- INPUT DATA:
--- START ---

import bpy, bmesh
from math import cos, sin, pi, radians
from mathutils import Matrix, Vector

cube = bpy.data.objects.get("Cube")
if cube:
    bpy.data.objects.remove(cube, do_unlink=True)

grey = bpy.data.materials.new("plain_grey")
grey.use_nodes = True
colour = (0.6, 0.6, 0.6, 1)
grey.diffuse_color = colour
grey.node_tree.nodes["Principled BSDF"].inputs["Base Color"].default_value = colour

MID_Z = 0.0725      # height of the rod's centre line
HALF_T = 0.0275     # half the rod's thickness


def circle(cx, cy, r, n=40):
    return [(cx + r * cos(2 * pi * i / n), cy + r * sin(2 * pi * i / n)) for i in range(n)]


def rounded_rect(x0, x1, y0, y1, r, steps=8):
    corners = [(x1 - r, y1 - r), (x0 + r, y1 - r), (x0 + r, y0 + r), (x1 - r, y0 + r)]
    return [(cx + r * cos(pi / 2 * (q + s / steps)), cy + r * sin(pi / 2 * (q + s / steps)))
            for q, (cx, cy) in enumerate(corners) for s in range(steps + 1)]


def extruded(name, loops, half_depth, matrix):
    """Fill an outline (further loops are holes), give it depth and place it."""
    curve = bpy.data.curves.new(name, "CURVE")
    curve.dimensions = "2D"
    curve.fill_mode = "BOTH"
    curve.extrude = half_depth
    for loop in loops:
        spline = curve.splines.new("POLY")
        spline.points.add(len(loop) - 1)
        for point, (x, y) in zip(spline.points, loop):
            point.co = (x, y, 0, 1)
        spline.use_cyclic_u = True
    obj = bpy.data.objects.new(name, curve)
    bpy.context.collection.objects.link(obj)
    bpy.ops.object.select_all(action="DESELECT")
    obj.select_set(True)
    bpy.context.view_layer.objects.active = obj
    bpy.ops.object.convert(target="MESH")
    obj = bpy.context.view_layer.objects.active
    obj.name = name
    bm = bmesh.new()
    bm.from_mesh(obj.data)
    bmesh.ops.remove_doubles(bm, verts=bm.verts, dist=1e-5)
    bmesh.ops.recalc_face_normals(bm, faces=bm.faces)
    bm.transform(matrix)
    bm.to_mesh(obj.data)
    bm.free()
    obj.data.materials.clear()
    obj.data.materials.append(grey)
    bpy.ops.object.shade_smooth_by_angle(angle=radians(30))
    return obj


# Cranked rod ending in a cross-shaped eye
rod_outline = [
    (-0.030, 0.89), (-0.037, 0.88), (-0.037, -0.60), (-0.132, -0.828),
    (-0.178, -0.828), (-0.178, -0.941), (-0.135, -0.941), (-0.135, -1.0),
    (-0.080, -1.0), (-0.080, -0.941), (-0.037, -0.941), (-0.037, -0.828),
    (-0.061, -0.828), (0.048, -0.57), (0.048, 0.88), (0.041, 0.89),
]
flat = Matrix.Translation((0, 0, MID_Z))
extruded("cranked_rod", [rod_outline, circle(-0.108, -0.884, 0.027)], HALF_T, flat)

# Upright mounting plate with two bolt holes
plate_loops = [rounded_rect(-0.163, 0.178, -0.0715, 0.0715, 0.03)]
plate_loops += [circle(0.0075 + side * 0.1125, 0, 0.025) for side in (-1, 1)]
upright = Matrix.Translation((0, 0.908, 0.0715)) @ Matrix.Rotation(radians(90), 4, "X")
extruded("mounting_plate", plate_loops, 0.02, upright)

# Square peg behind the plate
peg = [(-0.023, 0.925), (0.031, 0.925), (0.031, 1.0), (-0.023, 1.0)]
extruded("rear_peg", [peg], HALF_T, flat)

--- END ---
--- START ---

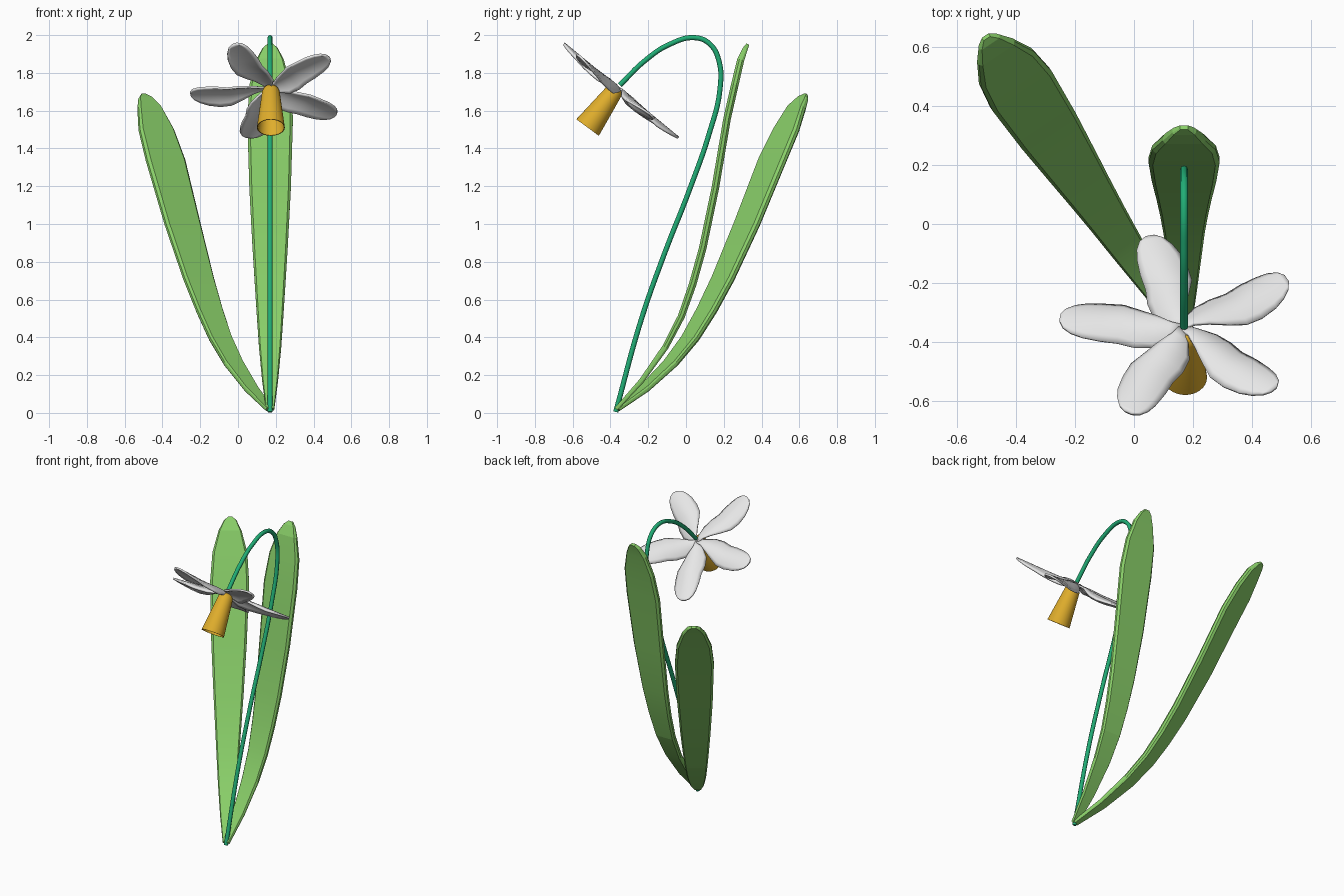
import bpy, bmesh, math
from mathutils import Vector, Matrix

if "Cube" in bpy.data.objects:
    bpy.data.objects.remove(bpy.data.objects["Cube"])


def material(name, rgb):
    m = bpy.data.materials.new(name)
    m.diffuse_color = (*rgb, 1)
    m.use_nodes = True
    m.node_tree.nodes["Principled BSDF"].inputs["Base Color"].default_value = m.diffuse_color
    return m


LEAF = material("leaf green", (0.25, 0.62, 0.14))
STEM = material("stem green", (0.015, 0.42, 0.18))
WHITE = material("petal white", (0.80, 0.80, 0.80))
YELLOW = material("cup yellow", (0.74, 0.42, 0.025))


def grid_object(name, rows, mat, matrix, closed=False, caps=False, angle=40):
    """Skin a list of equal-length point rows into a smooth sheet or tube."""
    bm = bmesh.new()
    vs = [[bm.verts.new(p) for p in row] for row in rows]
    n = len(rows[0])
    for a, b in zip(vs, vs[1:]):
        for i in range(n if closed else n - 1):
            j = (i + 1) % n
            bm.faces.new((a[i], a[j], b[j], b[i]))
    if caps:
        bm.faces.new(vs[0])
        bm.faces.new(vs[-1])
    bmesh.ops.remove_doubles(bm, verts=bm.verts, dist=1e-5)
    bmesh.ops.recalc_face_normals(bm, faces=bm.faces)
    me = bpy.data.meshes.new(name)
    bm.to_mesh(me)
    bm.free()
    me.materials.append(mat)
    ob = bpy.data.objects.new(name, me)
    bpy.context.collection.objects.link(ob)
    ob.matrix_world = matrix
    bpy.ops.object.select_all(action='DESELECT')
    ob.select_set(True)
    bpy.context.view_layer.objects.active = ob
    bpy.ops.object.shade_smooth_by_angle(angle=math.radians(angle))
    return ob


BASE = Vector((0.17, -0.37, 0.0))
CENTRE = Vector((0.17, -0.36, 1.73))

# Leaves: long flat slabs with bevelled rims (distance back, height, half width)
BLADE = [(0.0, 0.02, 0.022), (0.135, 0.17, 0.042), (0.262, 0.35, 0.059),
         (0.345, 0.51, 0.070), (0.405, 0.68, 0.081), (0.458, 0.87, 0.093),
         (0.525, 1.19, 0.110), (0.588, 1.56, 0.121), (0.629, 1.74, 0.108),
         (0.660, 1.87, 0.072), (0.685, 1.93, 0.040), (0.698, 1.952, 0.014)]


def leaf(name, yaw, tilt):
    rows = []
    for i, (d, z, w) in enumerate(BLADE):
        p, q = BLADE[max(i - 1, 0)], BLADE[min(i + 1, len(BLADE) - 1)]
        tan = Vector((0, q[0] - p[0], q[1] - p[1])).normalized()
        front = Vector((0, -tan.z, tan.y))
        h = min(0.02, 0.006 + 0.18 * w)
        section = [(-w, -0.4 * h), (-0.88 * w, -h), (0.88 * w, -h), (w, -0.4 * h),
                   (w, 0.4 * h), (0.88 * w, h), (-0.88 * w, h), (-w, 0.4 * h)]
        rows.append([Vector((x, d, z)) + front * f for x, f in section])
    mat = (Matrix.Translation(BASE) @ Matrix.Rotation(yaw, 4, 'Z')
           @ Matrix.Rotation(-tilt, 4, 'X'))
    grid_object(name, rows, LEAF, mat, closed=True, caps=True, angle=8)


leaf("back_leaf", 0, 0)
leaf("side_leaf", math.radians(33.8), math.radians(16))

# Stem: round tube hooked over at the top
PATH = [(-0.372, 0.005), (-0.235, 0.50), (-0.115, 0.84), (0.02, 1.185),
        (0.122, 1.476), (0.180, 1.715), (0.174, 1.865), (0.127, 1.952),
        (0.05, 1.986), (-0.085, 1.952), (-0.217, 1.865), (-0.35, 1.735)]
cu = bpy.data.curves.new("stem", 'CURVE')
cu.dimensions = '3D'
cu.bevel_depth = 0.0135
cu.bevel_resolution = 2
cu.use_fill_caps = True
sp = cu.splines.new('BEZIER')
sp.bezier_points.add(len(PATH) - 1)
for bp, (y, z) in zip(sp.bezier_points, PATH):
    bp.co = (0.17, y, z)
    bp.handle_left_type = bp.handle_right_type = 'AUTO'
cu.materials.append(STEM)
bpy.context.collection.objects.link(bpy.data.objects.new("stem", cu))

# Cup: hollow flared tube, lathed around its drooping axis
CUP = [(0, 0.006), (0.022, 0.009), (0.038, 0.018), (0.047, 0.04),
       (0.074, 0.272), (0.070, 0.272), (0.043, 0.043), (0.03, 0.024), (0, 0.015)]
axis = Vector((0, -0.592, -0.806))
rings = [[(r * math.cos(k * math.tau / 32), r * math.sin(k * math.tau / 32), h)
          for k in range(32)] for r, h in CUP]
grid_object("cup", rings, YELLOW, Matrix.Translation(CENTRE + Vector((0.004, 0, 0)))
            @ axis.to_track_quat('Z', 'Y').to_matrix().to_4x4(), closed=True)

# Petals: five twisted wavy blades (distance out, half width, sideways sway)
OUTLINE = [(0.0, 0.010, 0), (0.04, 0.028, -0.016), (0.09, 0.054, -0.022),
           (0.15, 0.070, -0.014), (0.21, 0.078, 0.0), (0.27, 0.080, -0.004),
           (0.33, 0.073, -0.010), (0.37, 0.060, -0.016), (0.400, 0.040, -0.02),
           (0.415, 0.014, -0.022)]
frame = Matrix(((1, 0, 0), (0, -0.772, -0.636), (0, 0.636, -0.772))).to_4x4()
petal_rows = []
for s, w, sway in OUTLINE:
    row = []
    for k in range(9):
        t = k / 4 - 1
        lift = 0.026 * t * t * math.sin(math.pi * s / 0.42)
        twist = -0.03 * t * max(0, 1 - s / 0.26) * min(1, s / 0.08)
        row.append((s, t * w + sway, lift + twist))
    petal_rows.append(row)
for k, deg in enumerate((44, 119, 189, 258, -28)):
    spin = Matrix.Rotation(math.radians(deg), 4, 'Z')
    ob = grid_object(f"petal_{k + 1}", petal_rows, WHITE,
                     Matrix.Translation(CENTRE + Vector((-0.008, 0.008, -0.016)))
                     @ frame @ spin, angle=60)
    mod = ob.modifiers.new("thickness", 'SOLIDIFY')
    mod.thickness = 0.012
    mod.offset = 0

--- END ---

- EXERCISE REQUIREMENTS: Filter the records above and copy every line that contains the word "extruded".

- RESULT OF THE TASK:
def extruded(name, loops, half_depth, matrix):
extruded("cranked_rod", [rod_outline, circle(-0.108, -0.884, 0.027)], HALF_T, flat)
extruded("mounting_plate", plate_loops, 0.02, upright)
extruded("rear_peg", [peg], HALF_T, flat)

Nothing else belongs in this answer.